Over the last few days, some of the biomedical experiments conducted by Juan Carlos Izpisua and his group — in which researchers from several Spanish universities take part — have been widely reported by various media.
Let us say at the outset that we see no need to highlight the biomedical importance of these experiments (some of which we would dare describe as spectacular), as this has already been abundantly emphasised by the media. Quite another matter is the possibility of being able to use what they have achieved in human medicine, which could take several years.
The bioethical aspects of these experiments have scarcely been addressed, however, and we believe they merit consideration.
Before we go any further, and in order to structure this report, the experiments by Izpisua to which we are referring should be divided into three groups. Concisely (although we will refer to this in more detail below) they are: a) to create quasi-human organs in animals, to be ultimately used for clinical transplants; b) to modify the CRISPR technique that offers so many biomedical possibilities, to make it more efficient, and c) to apply cell reprogramming “in vivo”, to try to rejuvenate a group of experimental animals.
- To create quasi-human organs in animals.
These experiments were first reported in an article published in Nature in May 2015. They essentially consist in injecting human embryonic stem cells into mice so that they can generate quasi-human organs, since the human cells injected into the animal will produce organs with a genome that is very close to the human one.

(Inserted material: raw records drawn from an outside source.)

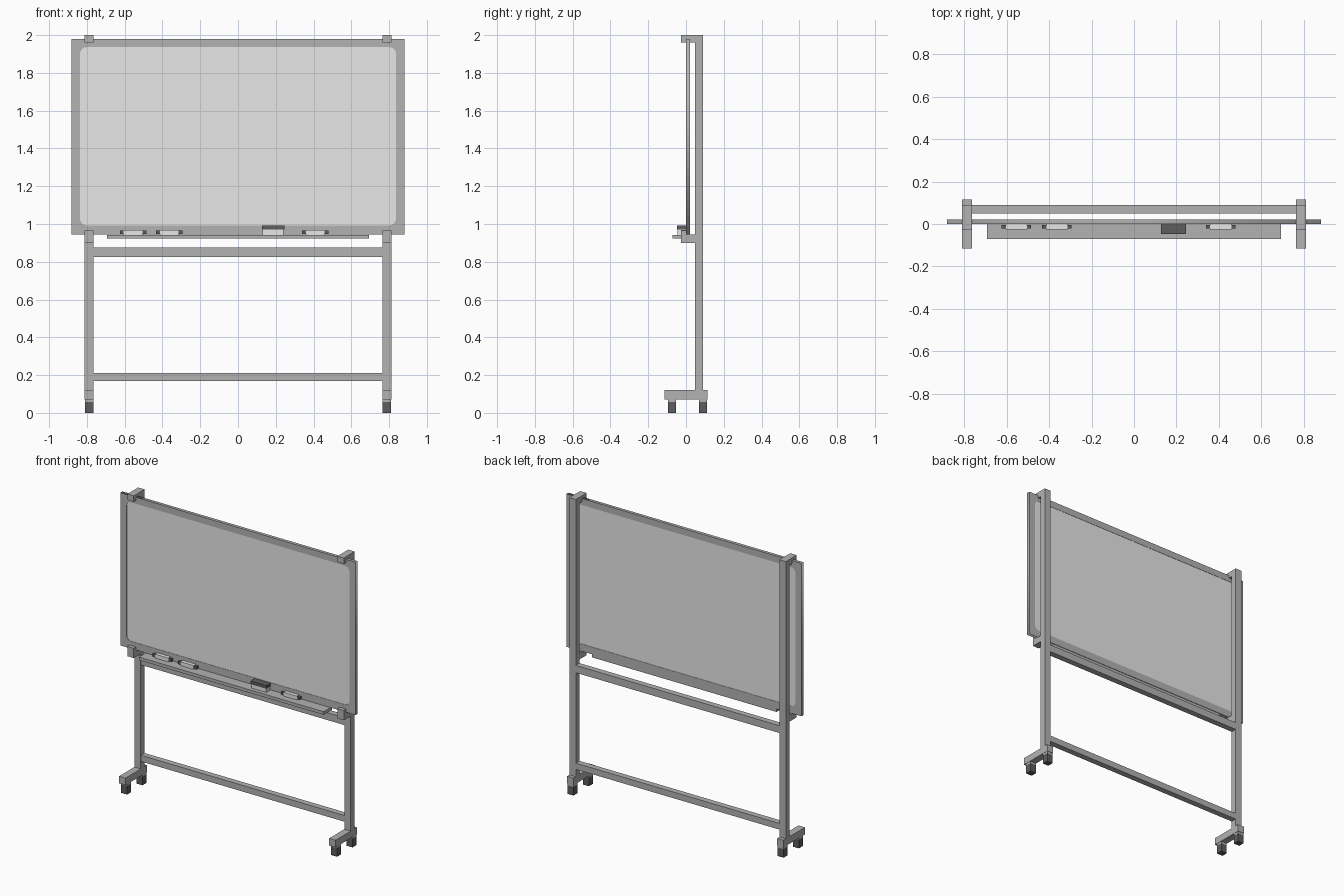
import bpy, math

if "Cube" in bpy.data.objects:
    bpy.data.objects.remove(bpy.data.objects["Cube"])


def material(name, v):
    m = bpy.data.materials.new(name)
    m.diffuse_color = (v, v, v, 1)
    m.use_nodes = True
    m.node_tree.nodes["Principled BSDF"].inputs["Base Color"].default_value = m.diffuse_color
    return m


METAL = material("grey metal", 0.45)
WHITE = material("board white", 0.80)
DARK = material("dark rubber", 0.11)


def box(name, x, y, z, mat):
    """Box from (min, max) ranges on each axis."""
    v = [(a, b, c) for a in x for b in y for c in z]
    f = [(0, 1, 3, 2), (4, 6, 7, 5), (0, 4, 5, 1), (2, 3, 7, 6), (0, 2, 6, 4), (1, 5, 7, 3)]
    me = bpy.data.meshes.new(name)
    me.from_pydata(v, [], f)
    me.materials.append(mat)
    ob = bpy.data.objects.new(name, me)
    bpy.context.collection.objects.link(ob)
    return ob


def rounded_rect(x0, x1, z0, z1, r, n=6):
    pts = []
    corners = [(x1 - r, z1 - r), (x0 + r, z1 - r), (x0 + r, z0 + r), (x1 - r, z0 + r)]
    for k, (cx, cz) in enumerate(corners):
        for i in range(n + 1):
            a = math.pi / 2 * (k + i / n)
            pts.append((cx + r * math.cos(a), cz + r * math.sin(a)))
    return pts


def plate(name, loops, y, mat):
    """Upright plate with optional holes, filled from outline loops."""
    cu = bpy.data.curves.new(name + "_outline", 'CURVE')
    cu.dimensions = '2D'
    cu.fill_mode = 'BOTH'
    cu.extrude = (y[1] - y[0]) / 2
    for pts in loops:
        s = cu.splines.new('POLY')
        s.points.add(len(pts) - 1)
        for p, (a, b) in zip(s.points, pts):
            p.co = (a, b, 0, 1)
        s.use_cyclic_u = True
    tmp = bpy.data.objects.new(name + "_outline", cu)
    bpy.context.collection.objects.link(tmp)
    me = bpy.data.meshes.new_from_object(tmp)
    bpy.data.objects.remove(tmp)
    me.materials.clear()
    me.materials.append(mat)
    ob = bpy.data.objects.new(name, me)
    ob.rotation_euler = (math.pi / 2, 0, 0)
    ob.location.y = sum(y) / 2
    bpy.context.collection.objects.link(ob)


# Board: rounded opening in a flat frame, writing panel inside
opening = rounded_rect(-0.836, 0.836, 0.993, 1.936, 0.035)
outer = [(-0.882, 0.944), (0.882, 0.944), (0.882, 1.98), (-0.882, 1.98)]
plate("board_frame", [outer, opening], (0.0, 0.022), METAL)
plate("writing_panel", [opening], (0.002, 0.020), WHITE)

# Stand: posts, clamps, feet and casters on both sides
for side, s in (("left", -1), ("right", 1)):
    c = 0.788 * s
    w = (c - 0.024, c + 0.024)
    box(side + "_post", w, (0.048, 0.090), (0.12, 1.96), METAL)
    box(side + "_top_clamp", w, (-0.026, 0.090), (1.96, 2.0), METAL)
    box(side + "_bottom_clamp", w, (-0.026, 0.048), (0.90, 0.944), METAL)
    box(side + "_clamp_lip", w, (-0.026, 0.0), (0.944, 0.966), METAL)
    box(side + "_foot", w, (-0.115, 0.115), (0.072, 0.12), METAL)
    for end, y in (("front", -0.074), ("back", 0.091)):
        cx, cy = (c - 0.022, c + 0.022), (y - 0.021, y + 0.021)
        box(f"{side}_{end}_caster_stem", cx, cy, (0.058, 0.072), METAL)
        box(f"{side}_{end}_caster", cx, cy, (0.0, 0.058), DARK)

# Crossbars between the posts
for name, z in (("upper_crossbar", (0.825, 0.875)), ("lower_crossbar", (0.17, 0.212))):
    box(name, (-0.764, 0.764), (0.050, 0.090), z, METAL)

# Pen tray
box("pen_tray", (-0.693, 0.693), (-0.071, 0.02), (0.922, 0.943), METAL)

# Markers with dark ends
for i, x in enumerate((-0.555, -0.364, 0.409)):
    box(f"marker_body_{i}", (x - 0.05, x + 0.05), (-0.026, -0.001), (0.943, 0.969), WHITE)
    for tag, s in (("cap", -1), ("tip", 1)):
        xs = sorted((x + 0.05 * s, x + 0.07 * s))
        box(f"marker_{tag}_{i}", xs, (-0.022, -0.004), (0.947, 0.965), DARK)

# Eraser
box("eraser_felt", (0.131, 0.242), (-0.044, -0.001), (0.943, 0.970), WHITE)
box("eraser_grip", (0.127, 0.246), (-0.048, -0.001), (0.970, 0.991), DARK)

The views, opinions and positions expressed by these authors and blogs are theirs and do not necessarily represent that of the Bioethics Research Library and Kennedy Institute of Ethics or Georgetown University.